*** Begin section ***
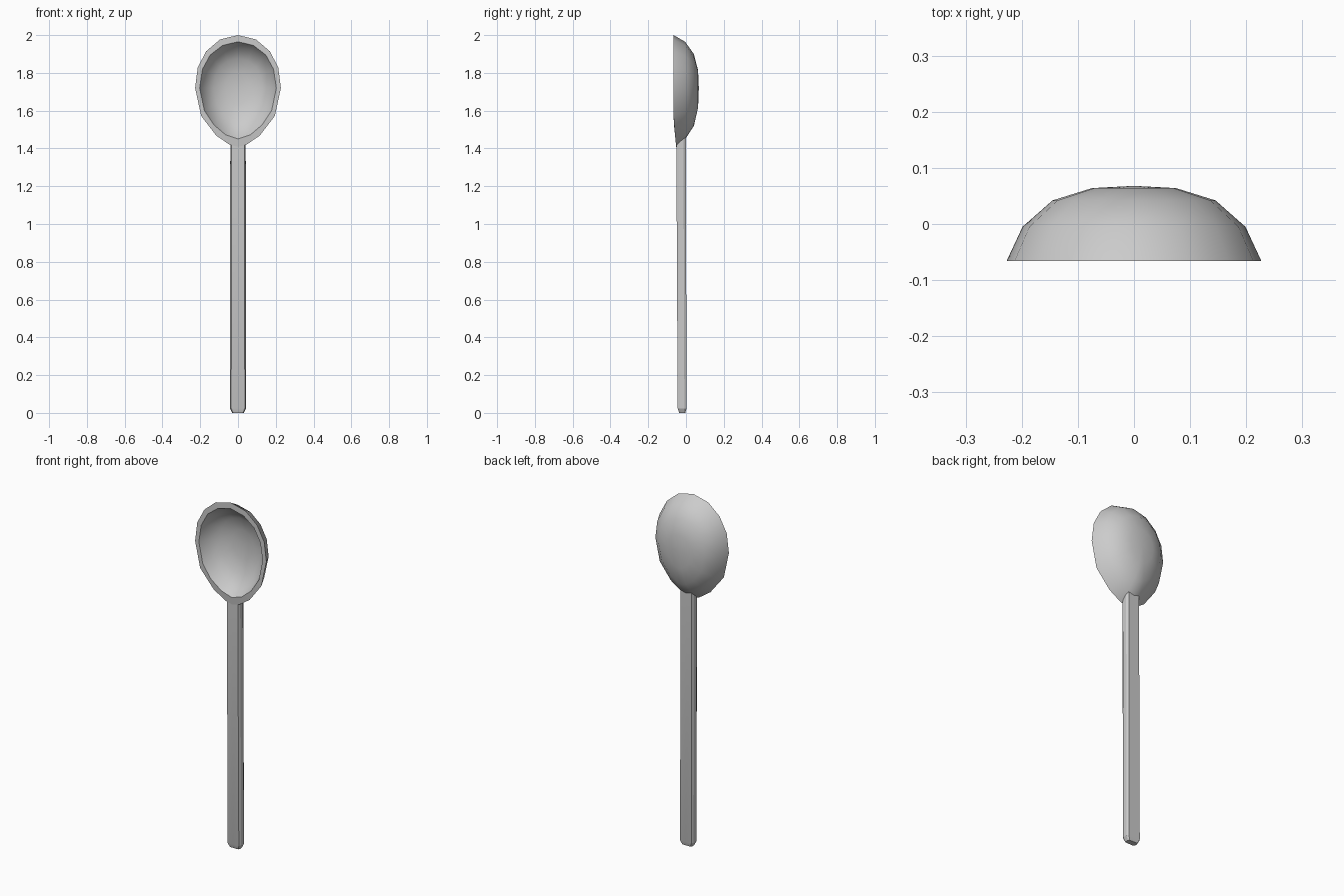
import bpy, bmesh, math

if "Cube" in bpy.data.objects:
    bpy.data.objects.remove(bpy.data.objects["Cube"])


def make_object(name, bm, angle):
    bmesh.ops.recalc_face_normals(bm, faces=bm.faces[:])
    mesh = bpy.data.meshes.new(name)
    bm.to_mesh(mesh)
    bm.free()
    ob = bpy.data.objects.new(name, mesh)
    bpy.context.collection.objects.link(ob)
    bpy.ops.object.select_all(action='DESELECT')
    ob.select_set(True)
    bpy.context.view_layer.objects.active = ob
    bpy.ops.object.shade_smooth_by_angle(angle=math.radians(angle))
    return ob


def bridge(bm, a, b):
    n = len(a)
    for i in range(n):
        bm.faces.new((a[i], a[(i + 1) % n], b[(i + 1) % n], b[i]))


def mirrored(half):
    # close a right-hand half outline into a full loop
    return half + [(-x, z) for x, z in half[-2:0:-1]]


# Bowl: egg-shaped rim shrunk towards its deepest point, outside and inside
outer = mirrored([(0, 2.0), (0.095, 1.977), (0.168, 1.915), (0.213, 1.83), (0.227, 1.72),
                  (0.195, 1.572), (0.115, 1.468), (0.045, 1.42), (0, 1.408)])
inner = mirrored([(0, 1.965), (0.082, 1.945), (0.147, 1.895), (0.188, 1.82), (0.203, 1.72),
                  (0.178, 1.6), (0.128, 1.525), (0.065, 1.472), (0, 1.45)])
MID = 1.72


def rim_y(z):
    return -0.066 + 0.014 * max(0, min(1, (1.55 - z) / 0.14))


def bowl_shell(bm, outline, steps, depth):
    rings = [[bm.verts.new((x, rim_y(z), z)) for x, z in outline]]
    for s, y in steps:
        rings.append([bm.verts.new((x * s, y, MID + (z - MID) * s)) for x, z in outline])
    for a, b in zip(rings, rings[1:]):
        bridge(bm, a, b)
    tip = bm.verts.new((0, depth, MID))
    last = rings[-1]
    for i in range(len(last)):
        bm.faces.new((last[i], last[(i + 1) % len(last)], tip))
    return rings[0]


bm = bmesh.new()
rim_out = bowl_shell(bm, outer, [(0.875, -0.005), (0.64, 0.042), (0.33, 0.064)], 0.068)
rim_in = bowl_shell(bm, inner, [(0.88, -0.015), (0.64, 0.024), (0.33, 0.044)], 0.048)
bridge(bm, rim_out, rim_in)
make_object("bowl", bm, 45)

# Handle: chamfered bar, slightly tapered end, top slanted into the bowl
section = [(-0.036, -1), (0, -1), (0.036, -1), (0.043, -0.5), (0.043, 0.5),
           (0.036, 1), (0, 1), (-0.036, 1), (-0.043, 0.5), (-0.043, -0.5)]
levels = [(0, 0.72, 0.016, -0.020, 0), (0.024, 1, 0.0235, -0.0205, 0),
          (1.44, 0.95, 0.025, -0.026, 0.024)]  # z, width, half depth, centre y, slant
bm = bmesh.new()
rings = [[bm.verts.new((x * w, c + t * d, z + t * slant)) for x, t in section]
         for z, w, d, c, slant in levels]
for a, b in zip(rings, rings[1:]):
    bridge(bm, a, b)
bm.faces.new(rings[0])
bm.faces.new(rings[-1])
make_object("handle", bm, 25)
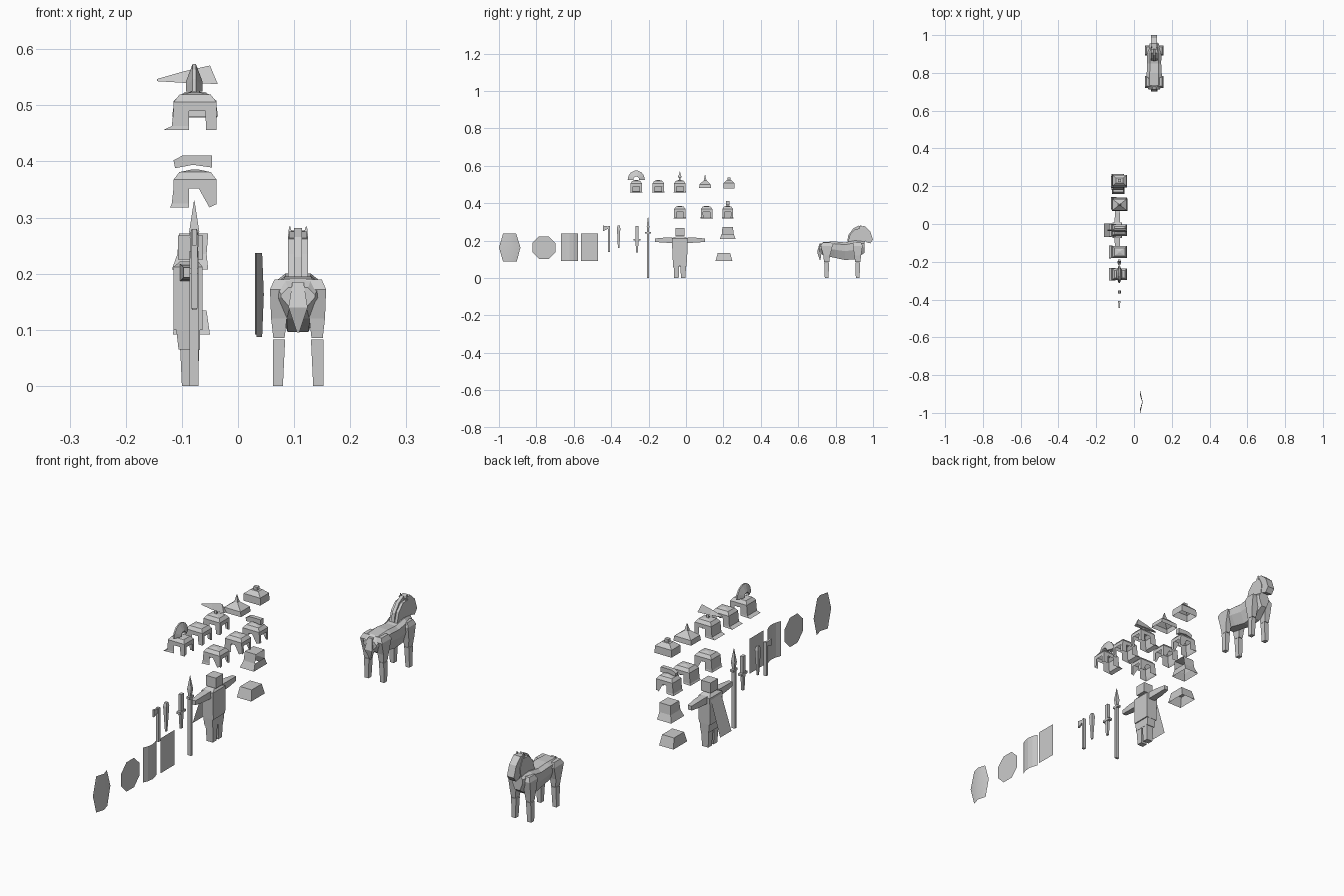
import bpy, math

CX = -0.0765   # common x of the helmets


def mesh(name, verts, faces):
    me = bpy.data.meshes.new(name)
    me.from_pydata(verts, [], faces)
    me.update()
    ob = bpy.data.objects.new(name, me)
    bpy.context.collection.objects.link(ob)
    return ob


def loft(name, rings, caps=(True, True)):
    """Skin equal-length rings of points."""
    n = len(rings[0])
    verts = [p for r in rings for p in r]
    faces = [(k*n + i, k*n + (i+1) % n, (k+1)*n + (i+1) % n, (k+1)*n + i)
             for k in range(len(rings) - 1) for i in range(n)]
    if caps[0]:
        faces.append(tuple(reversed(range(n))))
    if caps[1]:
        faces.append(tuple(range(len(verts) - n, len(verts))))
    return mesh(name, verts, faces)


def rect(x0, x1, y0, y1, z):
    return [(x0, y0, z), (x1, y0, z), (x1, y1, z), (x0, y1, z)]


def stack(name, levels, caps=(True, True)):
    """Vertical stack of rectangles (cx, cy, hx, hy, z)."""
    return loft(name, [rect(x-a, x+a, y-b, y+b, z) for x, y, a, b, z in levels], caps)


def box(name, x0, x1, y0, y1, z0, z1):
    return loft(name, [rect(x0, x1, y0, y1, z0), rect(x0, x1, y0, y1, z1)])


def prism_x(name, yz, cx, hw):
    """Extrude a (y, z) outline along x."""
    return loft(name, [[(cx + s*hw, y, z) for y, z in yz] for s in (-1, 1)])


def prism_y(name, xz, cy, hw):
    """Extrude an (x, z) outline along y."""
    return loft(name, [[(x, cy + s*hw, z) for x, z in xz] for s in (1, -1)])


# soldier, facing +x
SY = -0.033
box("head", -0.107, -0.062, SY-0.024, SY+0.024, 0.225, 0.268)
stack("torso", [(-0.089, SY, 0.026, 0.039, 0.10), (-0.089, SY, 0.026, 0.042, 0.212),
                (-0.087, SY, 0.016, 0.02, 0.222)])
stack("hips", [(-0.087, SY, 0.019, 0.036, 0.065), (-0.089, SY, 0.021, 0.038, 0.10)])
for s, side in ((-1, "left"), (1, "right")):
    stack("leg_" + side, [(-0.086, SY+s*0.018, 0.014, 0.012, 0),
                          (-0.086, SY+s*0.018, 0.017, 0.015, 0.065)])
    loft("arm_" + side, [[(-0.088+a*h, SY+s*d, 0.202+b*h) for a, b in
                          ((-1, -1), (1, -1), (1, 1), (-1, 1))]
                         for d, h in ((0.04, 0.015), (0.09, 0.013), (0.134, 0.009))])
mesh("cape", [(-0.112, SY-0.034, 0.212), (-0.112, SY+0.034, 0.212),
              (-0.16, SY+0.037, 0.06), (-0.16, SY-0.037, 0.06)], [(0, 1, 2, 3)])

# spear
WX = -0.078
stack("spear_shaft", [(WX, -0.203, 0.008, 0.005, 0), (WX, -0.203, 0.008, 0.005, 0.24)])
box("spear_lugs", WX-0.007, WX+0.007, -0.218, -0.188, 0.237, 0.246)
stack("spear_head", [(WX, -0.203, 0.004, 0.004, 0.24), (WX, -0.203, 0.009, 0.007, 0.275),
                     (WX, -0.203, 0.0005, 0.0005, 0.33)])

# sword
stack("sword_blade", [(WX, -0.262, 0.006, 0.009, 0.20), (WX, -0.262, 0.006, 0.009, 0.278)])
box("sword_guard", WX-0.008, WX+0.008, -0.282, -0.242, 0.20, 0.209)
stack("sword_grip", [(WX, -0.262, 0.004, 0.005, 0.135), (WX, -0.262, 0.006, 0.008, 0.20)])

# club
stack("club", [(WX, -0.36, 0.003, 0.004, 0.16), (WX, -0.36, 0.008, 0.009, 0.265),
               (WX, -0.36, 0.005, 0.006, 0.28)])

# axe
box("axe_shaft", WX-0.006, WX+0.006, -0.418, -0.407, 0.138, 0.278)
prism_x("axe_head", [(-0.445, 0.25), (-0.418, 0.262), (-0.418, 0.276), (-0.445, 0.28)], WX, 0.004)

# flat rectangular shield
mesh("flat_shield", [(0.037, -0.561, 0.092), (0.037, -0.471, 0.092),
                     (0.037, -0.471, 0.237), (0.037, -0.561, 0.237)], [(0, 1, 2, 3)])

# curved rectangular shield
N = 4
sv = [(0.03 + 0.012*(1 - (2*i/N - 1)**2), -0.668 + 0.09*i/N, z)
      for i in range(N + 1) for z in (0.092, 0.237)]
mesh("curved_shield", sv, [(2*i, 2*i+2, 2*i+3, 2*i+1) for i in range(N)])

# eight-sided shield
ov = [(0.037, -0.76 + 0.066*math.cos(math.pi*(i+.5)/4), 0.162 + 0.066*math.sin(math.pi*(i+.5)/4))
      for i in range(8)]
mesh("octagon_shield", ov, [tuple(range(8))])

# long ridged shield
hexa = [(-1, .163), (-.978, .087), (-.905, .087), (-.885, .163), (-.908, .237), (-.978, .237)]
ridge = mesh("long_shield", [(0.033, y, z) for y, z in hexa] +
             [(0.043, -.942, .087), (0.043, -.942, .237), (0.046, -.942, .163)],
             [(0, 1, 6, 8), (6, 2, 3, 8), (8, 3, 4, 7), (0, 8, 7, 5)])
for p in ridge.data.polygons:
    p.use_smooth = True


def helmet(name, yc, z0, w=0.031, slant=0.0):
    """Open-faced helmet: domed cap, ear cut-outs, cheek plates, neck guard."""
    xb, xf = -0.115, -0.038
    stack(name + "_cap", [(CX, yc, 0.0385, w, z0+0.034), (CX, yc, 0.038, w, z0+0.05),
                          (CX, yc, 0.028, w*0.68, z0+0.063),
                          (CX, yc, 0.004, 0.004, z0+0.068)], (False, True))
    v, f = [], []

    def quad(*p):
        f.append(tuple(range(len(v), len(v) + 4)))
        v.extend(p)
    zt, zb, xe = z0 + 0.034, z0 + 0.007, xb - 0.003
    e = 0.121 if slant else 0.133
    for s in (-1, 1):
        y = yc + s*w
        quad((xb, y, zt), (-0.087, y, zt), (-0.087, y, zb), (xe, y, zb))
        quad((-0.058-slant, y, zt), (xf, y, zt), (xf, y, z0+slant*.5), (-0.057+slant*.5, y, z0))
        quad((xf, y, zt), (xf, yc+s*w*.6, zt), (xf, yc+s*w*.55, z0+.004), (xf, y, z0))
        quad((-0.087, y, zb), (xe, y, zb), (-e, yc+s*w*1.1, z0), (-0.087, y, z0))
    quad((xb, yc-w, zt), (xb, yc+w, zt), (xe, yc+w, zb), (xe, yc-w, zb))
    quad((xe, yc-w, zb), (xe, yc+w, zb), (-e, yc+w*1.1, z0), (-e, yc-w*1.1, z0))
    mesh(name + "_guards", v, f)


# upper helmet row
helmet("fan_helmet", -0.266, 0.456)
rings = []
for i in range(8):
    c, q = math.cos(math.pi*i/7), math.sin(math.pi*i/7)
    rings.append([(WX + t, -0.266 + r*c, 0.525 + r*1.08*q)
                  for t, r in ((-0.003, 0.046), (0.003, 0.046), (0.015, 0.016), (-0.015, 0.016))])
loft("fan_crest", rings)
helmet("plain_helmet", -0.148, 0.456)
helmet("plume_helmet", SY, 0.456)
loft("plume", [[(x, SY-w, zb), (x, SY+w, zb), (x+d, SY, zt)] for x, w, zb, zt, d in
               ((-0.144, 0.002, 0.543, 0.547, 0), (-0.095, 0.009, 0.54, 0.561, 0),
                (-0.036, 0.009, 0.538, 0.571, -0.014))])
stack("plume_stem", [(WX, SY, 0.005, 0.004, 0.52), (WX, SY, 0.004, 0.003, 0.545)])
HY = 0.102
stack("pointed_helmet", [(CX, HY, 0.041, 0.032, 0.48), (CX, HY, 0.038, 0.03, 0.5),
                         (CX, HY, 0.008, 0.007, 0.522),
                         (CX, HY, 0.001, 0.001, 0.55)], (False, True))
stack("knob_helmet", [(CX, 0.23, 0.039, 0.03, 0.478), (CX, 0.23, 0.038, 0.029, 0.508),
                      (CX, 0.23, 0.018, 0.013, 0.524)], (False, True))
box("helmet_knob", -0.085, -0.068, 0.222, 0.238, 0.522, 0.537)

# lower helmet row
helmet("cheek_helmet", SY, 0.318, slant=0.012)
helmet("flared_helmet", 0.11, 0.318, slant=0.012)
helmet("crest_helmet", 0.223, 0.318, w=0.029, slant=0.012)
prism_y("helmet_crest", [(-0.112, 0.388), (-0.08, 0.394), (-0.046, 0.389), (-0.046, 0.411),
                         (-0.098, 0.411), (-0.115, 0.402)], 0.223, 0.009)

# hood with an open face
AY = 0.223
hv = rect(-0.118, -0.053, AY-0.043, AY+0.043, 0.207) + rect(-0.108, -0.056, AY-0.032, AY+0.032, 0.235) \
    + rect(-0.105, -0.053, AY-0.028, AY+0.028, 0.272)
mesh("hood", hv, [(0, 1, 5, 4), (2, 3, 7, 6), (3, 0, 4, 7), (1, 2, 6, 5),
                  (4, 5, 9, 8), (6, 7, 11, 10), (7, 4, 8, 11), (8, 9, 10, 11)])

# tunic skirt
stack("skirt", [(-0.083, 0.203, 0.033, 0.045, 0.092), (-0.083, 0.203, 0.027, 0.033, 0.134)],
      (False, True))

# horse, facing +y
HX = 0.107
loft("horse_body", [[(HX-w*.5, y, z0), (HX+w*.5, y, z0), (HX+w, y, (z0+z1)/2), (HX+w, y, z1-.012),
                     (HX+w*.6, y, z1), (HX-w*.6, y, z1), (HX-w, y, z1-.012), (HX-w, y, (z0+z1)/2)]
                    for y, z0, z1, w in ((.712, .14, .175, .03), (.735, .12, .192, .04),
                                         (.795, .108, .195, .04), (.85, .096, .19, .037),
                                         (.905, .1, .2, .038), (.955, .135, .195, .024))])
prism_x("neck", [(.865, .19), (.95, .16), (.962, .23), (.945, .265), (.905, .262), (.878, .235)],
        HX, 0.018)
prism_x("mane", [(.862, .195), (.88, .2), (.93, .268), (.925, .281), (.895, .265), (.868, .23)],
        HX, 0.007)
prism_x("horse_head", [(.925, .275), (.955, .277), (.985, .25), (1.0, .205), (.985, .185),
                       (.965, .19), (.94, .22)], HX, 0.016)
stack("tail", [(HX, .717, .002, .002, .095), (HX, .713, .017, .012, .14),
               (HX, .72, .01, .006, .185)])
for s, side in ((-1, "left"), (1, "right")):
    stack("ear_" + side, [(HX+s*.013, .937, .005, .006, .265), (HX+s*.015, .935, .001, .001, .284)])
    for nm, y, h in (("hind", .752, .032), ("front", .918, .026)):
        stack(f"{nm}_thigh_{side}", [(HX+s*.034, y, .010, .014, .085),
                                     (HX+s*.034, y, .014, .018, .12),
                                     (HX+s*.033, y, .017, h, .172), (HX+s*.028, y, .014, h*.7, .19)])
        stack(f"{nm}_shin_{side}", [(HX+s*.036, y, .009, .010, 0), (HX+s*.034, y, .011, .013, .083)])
*** End section ***
- _What to produce_
Set down word for word the lines from the opening of the entries above through the line that contains "bpy.context.view_layer.objects.active = ob", and omit every picture.

- _Exercise solution_
import bpy, bmesh, math

if "Cube" in bpy.data.objects:
    bpy.data.objects.remove(bpy.data.objects["Cube"])


def make_object(name, bm, angle):
    bmesh.ops.recalc_face_normals(bm, faces=bm.faces[:])
    mesh = bpy.data.meshes.new(name)
    bm.to_mesh(mesh)
    bm.free()
    ob = bpy.data.objects.new(name, mesh)
    bpy.context.collection.objects.link(ob)
    bpy.ops.object.select_all(action='DESELECT')
    ob.select_set(True)
    bpy.context.view_layer.objects.active = ob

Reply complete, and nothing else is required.